People who are exposed to high concentrations of oxygen for long periods of time are at risk for oxygen toxicity. However, this is not one of the particularly common oxygen therapy side effects for therapeutic users who use their oxygen as prescribed. People most at risk for oxygen toxicity include ventilator patients, premature infants and people receiving hyperbaric oxygen treatment.2 Indications of oxygen toxicity include coughing due to irritation of the airways, along with increased shortness of breath. For this reason, it is recommended that when oxygen therapy is warranted, the lowest effective dose should be given in order to avoid these supplemental oxygen side effects.3
Suppression of Breathing
There may be evidence that in certain patients, oxygen therapy may suppress the drive to breathe; however, this remains a matter of controversy. The National Heart, Lung and Blood Institute reports that this can generally be managed by adjusting your oxygen flow rate.5 Remember: Never adjust your oxygen dose without first checking with your physician.
If you experience oxygen therapy side effects such as oxygen toxicity or suppression of breathing, contact help immediately. Though the more concerning supplemental oxygen side effects are not very common, it is still helpful to be aware of them so you know what to look out for. If you are concerned about oxygen therapy side effects, talk to your doctor to get more information.
Even though there are possible side effects from oxygen therapy, do not let the potential for uncommon side effects keep you from getting the treatment you need. Generally speaking, oxygen therapy is quite safe and there are many extremely positive benefits provided by portable oxygen therapy. You could improve your survival rate, sleep better, improve mental alertness and increase your quality of life. If you are interested in learning more about portable oxygen therapy, read and learn about the innovative, lightweight and quiet Inogen One portable oxygen concentrator systems offered by Inogen.
What are the symptoms of too much oxygen?
Although we think of oxygen as always being positive, we can actually get too much. This is one of the less expected oxygen therapy side effects as doctors are very careful about the flow rates they prescribe, but it is good to be aware of nonetheless. The majority of the time, the symptoms of too much oxygen are minimal and can include headache, sleepiness or confusion after beginning supplemental oxygen. You may also experience increased coughing and shortness of breath as the airways and lungs become irritated. If you find that you are experiencing these side effects of oxygen use, call your doctor right away to change your flow setting.

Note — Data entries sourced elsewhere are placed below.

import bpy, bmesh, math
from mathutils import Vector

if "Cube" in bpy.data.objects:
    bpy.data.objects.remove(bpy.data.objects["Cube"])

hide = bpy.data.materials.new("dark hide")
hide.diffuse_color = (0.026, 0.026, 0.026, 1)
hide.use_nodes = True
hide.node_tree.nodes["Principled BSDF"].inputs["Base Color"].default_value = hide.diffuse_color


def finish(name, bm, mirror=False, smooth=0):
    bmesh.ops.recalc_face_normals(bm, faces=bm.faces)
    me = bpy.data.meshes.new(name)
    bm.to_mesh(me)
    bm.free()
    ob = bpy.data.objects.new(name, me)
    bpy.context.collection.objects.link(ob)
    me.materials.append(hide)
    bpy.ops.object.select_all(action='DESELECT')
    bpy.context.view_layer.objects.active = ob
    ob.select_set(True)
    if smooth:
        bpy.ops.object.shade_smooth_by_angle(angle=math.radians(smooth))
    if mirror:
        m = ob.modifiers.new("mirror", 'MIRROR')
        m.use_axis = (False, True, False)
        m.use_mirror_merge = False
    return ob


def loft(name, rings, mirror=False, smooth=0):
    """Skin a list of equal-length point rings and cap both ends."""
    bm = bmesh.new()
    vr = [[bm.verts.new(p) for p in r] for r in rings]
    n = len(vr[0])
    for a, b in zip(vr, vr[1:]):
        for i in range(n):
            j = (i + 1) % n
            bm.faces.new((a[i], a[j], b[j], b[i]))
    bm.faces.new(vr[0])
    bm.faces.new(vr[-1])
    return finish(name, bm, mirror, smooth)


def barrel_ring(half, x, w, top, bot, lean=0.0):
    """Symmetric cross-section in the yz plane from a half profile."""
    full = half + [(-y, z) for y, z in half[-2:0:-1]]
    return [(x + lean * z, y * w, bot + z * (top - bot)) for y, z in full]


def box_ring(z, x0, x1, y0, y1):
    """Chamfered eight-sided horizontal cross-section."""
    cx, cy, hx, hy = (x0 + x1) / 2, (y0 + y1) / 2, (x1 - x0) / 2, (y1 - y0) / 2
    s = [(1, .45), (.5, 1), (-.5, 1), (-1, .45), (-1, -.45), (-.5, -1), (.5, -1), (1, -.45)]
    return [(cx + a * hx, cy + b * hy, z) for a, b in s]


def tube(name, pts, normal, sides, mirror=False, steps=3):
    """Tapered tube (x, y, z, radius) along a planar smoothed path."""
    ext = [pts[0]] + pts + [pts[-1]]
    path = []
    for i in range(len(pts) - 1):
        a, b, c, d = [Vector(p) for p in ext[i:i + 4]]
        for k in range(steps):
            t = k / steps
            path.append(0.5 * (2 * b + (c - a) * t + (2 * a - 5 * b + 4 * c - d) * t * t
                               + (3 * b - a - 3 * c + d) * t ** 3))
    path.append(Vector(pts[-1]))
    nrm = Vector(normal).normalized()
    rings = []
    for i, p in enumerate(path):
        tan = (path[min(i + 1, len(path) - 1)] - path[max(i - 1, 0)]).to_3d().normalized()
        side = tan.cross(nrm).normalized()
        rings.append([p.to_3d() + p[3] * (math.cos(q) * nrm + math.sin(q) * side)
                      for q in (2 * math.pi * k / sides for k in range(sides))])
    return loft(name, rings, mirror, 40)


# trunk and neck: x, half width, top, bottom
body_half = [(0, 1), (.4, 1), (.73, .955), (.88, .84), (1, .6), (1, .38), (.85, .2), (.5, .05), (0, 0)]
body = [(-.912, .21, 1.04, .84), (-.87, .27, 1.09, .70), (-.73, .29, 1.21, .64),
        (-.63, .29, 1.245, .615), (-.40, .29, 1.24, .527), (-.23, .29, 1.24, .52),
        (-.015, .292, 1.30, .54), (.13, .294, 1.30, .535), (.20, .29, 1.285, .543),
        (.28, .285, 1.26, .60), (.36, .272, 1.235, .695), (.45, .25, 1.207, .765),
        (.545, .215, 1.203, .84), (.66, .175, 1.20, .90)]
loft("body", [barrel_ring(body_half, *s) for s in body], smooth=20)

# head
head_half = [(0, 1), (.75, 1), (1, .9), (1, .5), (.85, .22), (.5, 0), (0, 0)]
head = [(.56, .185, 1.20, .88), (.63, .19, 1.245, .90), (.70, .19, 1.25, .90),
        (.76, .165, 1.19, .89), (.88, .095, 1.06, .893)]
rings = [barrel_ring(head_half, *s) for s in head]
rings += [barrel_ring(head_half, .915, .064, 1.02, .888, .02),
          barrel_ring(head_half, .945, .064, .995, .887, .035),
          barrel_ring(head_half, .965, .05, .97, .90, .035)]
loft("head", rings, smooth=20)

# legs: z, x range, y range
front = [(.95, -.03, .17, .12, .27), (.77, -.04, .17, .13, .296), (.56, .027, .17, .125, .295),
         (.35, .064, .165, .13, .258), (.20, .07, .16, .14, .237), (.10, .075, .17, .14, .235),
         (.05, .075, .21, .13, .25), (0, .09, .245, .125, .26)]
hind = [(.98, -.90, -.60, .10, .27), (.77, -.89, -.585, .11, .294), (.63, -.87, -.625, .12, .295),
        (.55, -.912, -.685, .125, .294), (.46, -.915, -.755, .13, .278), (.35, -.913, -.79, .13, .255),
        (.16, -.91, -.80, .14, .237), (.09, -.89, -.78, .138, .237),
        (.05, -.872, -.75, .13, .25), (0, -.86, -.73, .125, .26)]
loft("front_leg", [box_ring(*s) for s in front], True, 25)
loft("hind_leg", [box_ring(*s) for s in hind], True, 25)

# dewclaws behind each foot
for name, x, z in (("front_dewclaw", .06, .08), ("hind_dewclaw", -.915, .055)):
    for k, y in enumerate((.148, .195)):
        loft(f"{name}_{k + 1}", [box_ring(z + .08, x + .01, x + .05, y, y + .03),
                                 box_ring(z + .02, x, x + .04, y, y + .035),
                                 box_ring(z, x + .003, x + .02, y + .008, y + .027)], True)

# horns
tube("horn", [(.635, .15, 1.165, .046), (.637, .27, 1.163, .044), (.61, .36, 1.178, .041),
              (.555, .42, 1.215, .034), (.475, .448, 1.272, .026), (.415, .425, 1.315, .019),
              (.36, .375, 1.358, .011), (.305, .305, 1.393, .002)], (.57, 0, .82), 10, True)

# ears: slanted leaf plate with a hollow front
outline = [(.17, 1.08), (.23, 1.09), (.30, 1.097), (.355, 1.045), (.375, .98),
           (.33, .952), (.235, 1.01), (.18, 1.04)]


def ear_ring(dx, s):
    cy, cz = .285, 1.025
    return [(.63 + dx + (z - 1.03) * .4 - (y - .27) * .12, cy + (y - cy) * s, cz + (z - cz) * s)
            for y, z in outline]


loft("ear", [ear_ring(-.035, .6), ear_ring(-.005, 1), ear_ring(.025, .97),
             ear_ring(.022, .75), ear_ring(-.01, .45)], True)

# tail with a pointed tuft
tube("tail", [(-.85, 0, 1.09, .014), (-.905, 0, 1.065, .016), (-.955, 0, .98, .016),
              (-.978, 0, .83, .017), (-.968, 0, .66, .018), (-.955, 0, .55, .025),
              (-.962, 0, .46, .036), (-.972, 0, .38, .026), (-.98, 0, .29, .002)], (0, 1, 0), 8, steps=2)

Are there side effects of oxygen therapy in cold places?
In the cold, your nasal cannula and tubing will become stiffer than normal. This can increase the likelihood of skin irritation. You may also find that your skin is drier than normal in cold climates, which makes nasal dryness more of an issue as well. Consider lubricating your nostrils if you will be in the cold for any amount of time. Wrapping a scarf after your tubing can help with stiffness. Though these are the only real side effects of oxygen therapy in cold places, you should talk to your oxygen provider about any measures you should take to ensure your oxygen delivery system works as normal in the cold.
Are there any unique oxygen therapy at home side effects?
There are no supplemental oxygen side effects that are unique to home use. You should be aware of the potential fire hazard and be extra careful about when or where you use your oxygen supplies, as always. It is also important that you only use supplemental oxygen as directed; never adjust the flow rate or amount of time used without first speaking to your doctor. If you use your oxygen carefully and responsibly, there should not be oxygen therapy at home side effects that should worry you.
The American Thoracic Society. Oxygen Therapy. April 2016.